(ENTRIES SHOWN Opens)

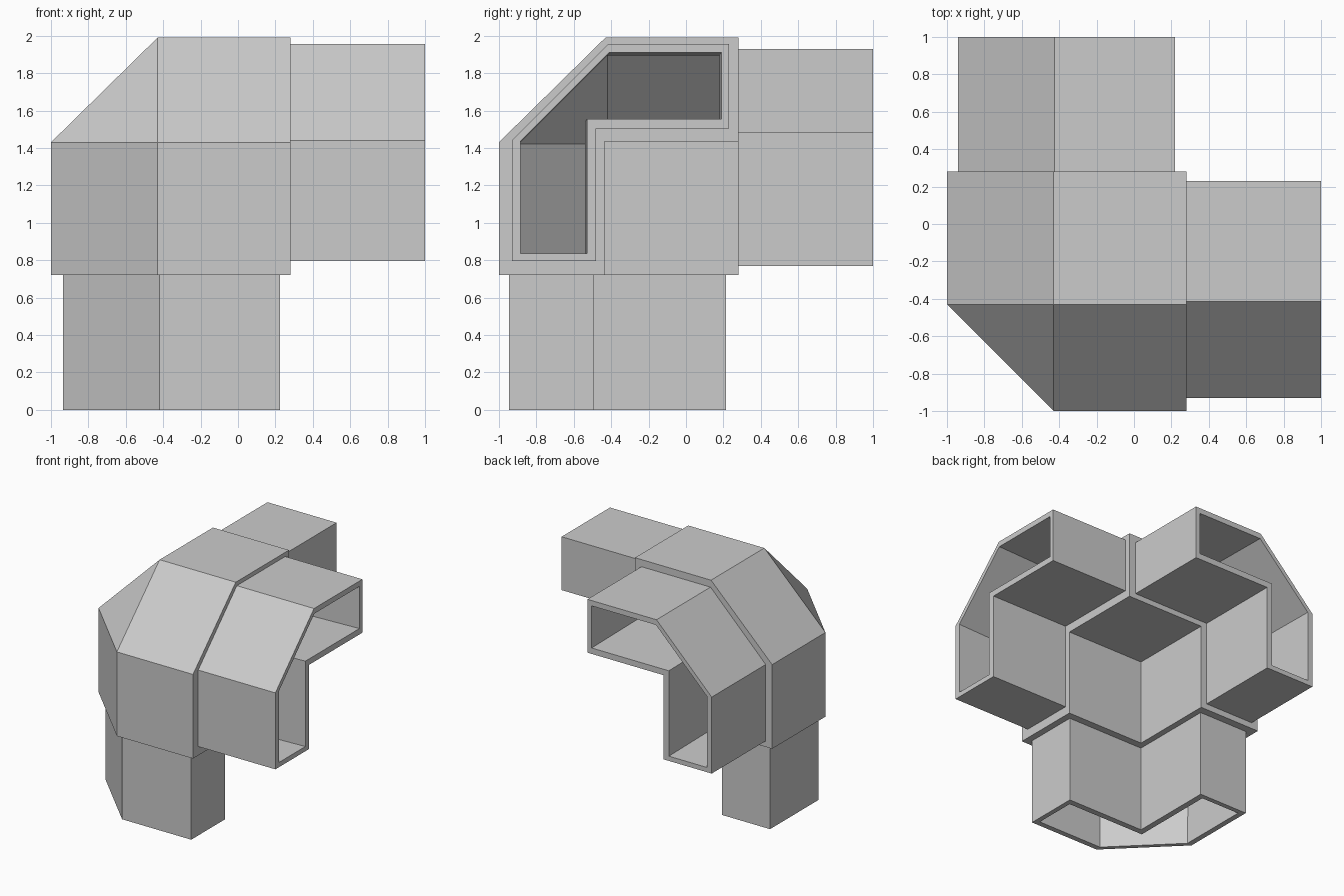
import bpy
import bmesh

if "Cube" in bpy.data.objects:
    bpy.data.objects.remove(bpy.data.objects["Cube"])

grey = bpy.data.materials.new("light grey plastic")
grey.use_nodes = True
grey.diffuse_color = (0.6, 0.6, 0.6, 1)
grey.node_tree.nodes["Principled BSDF"].inputs["Base Color"].default_value = (0.6, 0.6, 0.6, 1)

# Section sizes: outer wall, bevel start, inside corner, free edge
HUB = (-1.0, -0.43, -0.435, 0.28)
SLEEVE = (-0.94, -0.425, -0.49, 0.22)
BORE = (-0.895, -0.42, -0.54, 0.18)
HUB_END, ARM_END = 0.28, 1.0


def point(axis, a, b, c):
    """Turn (along, across, across) into a position; the third axis runs down."""
    v = [0, 0, 0]
    for k, value in enumerate((a, b, c)):
        v[(axis + k) % 3] = value
    return (v[0], v[1], min(1 - v[2], 1.99))


def section(axis, a, size, shift=(0, 0)):
    """Bevelled L-shaped outline across an axis."""
    o, ch, n, e = size
    outline = [(o, e), (o, ch), (ch, o), (e, o), (e, n), (n, n), (n, e)]
    return [point(axis, a, b + shift[0], c + shift[1]) for b, c in outline]


def add_face(bm, points):
    bm.faces.new([bm.verts.new(p) for p in points])


def bridge(bm, first, second):
    for i in range(len(first)):
        j = (i + 1) % len(first)
        add_face(bm, (first[i], first[j], second[j], second[i]))


def corner_shell(bm, size):
    """Bevelled corner surface, left open towards its three arms."""
    o, ch, n, e = size
    add_face(bm, [point(k, o, ch, ch) for k in range(3)])
    for k in range(3):
        add_face(bm, [point(k, o, b, c) for b, c in ((ch, ch), (e, ch), (e, e), (ch, e))])
        add_face(bm, [point(k, n, b, c) for b, c in ((n, n), (e, n), (e, e), (n, e))])
        add_face(bm, [point(k, ch, o, ch), point(k, e, o, ch),
                      point(k, e, ch, o), point(k, ch, ch, o)])


def finish(bm, name):
    bmesh.ops.remove_doubles(bm, verts=bm.verts, dist=0.0005)
    bmesh.ops.recalc_face_normals(bm, faces=bm.faces)
    mesh = bpy.data.meshes.new(name)
    bm.to_mesh(mesh)
    bm.free()
    mesh.materials.append(grey)
    bpy.context.collection.objects.link(bpy.data.objects.new(name, mesh))


# Hollow corner hub
bm = bmesh.new()
corner_shell(bm, HUB)
corner_shell(bm, BORE)
for k in range(3):
    mouth = section(k, HUB_END, BORE)
    bridge(bm, section(k, HUB_END, HUB), mouth)
    bridge(bm, mouth, section(k, BORE[3], BORE))
finish(bm, "corner_hub")

# Three open sleeves, each slightly off centre on the hub
arms = (("left_arm", (0.01, -0.015)), ("back_arm", (0.01, 0.0)), ("lower_arm", (0.005, -0.005)))
for k, (name, shift) in enumerate(arms):
    bm = bmesh.new()
    loops = [section(k, HUB_END - 0.03, SLEEVE, shift),
             section(k, ARM_END, SLEEVE, shift),
             section(k, ARM_END, BORE, shift),
             section(k, HUB_END, BORE)]
    for i in range(4):
        bridge(bm, loops[i], loops[(i + 1) % 4])
    finish(bm, name)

(ENTRIES SHOWN Closes)

▸ **TASK DETAILS**:
Give back the listing exactly, with the pictures removed.

▸ **SOLVED EXERCISE**:
import bpy
import bmesh

if "Cube" in bpy.data.objects:
    bpy.data.objects.remove(bpy.data.objects["Cube"])

grey = bpy.data.materials.new("light grey plastic")
grey.use_nodes = True
grey.diffuse_color = (0.6, 0.6, 0.6, 1)
grey.node_tree.nodes["Principled BSDF"].inputs["Base Color"].default_value = (0.6, 0.6, 0.6, 1)

# Section sizes: outer wall, bevel start, inside corner, free edge
HUB = (-1.0, -0.43, -0.435, 0.28)
SLEEVE = (-0.94, -0.425, -0.49, 0.22)
BORE = (-0.895, -0.42, -0.54, 0.18)
HUB_END, ARM_END = 0.28, 1.0


def point(axis, a, b, c):
    """Turn (along, across, across) into a position; the third axis runs down."""
    v = [0, 0, 0]
    for k, value in enumerate((a, b, c)):
        v[(axis + k) % 3] = value
    return (v[0], v[1], min(1 - v[2], 1.99))


def section(axis, a, size, shift=(0, 0)):
    """Bevelled L-shaped outline across an axis."""
    o, ch, n, e = size
    outline = [(o, e), (o, ch), (ch, o), (e, o), (e, n), (n, n), (n, e)]
    return [point(axis, a, b + shift[0], c + shift[1]) for b, c in outline]


def add_face(bm, points):
    bm.faces.new([bm.verts.new(p) for p in points])


def bridge(bm, first, second):
    for i in range(len(first)):
        j = (i + 1) % len(first)
        add_face(bm, (first[i], first[j], second[j], second[i]))


def corner_shell(bm, size):
    """Bevelled corner surface, left open towards its three arms."""
    o, ch, n, e = size
    add_face(bm, [point(k, o, ch, ch) for k in range(3)])
    for k in range(3):
        add_face(bm, [point(k, o, b, c) for b, c in ((ch, ch), (e, ch), (e, e), (ch, e))])
        add_face(bm, [point(k, n, b, c) for b, c in ((n, n), (e, n), (e, e), (n, e))])
        add_face(bm, [point(k, ch, o, ch), point(k, e, o, ch),
                      point(k, e, ch, o), point(k, ch, ch, o)])


def finish(bm, name):
    bmesh.ops.remove_doubles(bm, verts=bm.verts, dist=0.0005)
    bmesh.ops.recalc_face_normals(bm, faces=bm.faces)
    mesh = bpy.data.meshes.new(name)
    bm.to_mesh(mesh)
    bm.free()
    mesh.materials.append(grey)
    bpy.context.collection.objects.link(bpy.data.objects.new(name, mesh))


# Hollow corner hub
bm = bmesh.new()
corner_shell(bm, HUB)
corner_shell(bm, BORE)
for k in range(3):
    mouth = section(k, HUB_END, BORE)
    bridge(bm, section(k, HUB_END, HUB), mouth)
    bridge(bm, mouth, section(k, BORE[3], BORE))
finish(bm, "corner_hub")

# Three open sleeves, each slightly off centre on the hub
arms = (("left_arm", (0.01, -0.015)), ("back_arm", (0.01, 0.0)), ("lower_arm", (0.005, -0.005)))
for k, (name, shift) in enumerate(arms):
    bm = bmesh.new()
    loops = [section(k, HUB_END - 0.03, SLEEVE, shift),
             section(k, ARM_END, SLEEVE, shift),
             section(k, ARM_END, BORE, shift),
             section(k, HUB_END, BORE)]
    for i in range(4):
        bridge(bm, loops[i], loops[(i + 1) % 4])
    finish(bm, name)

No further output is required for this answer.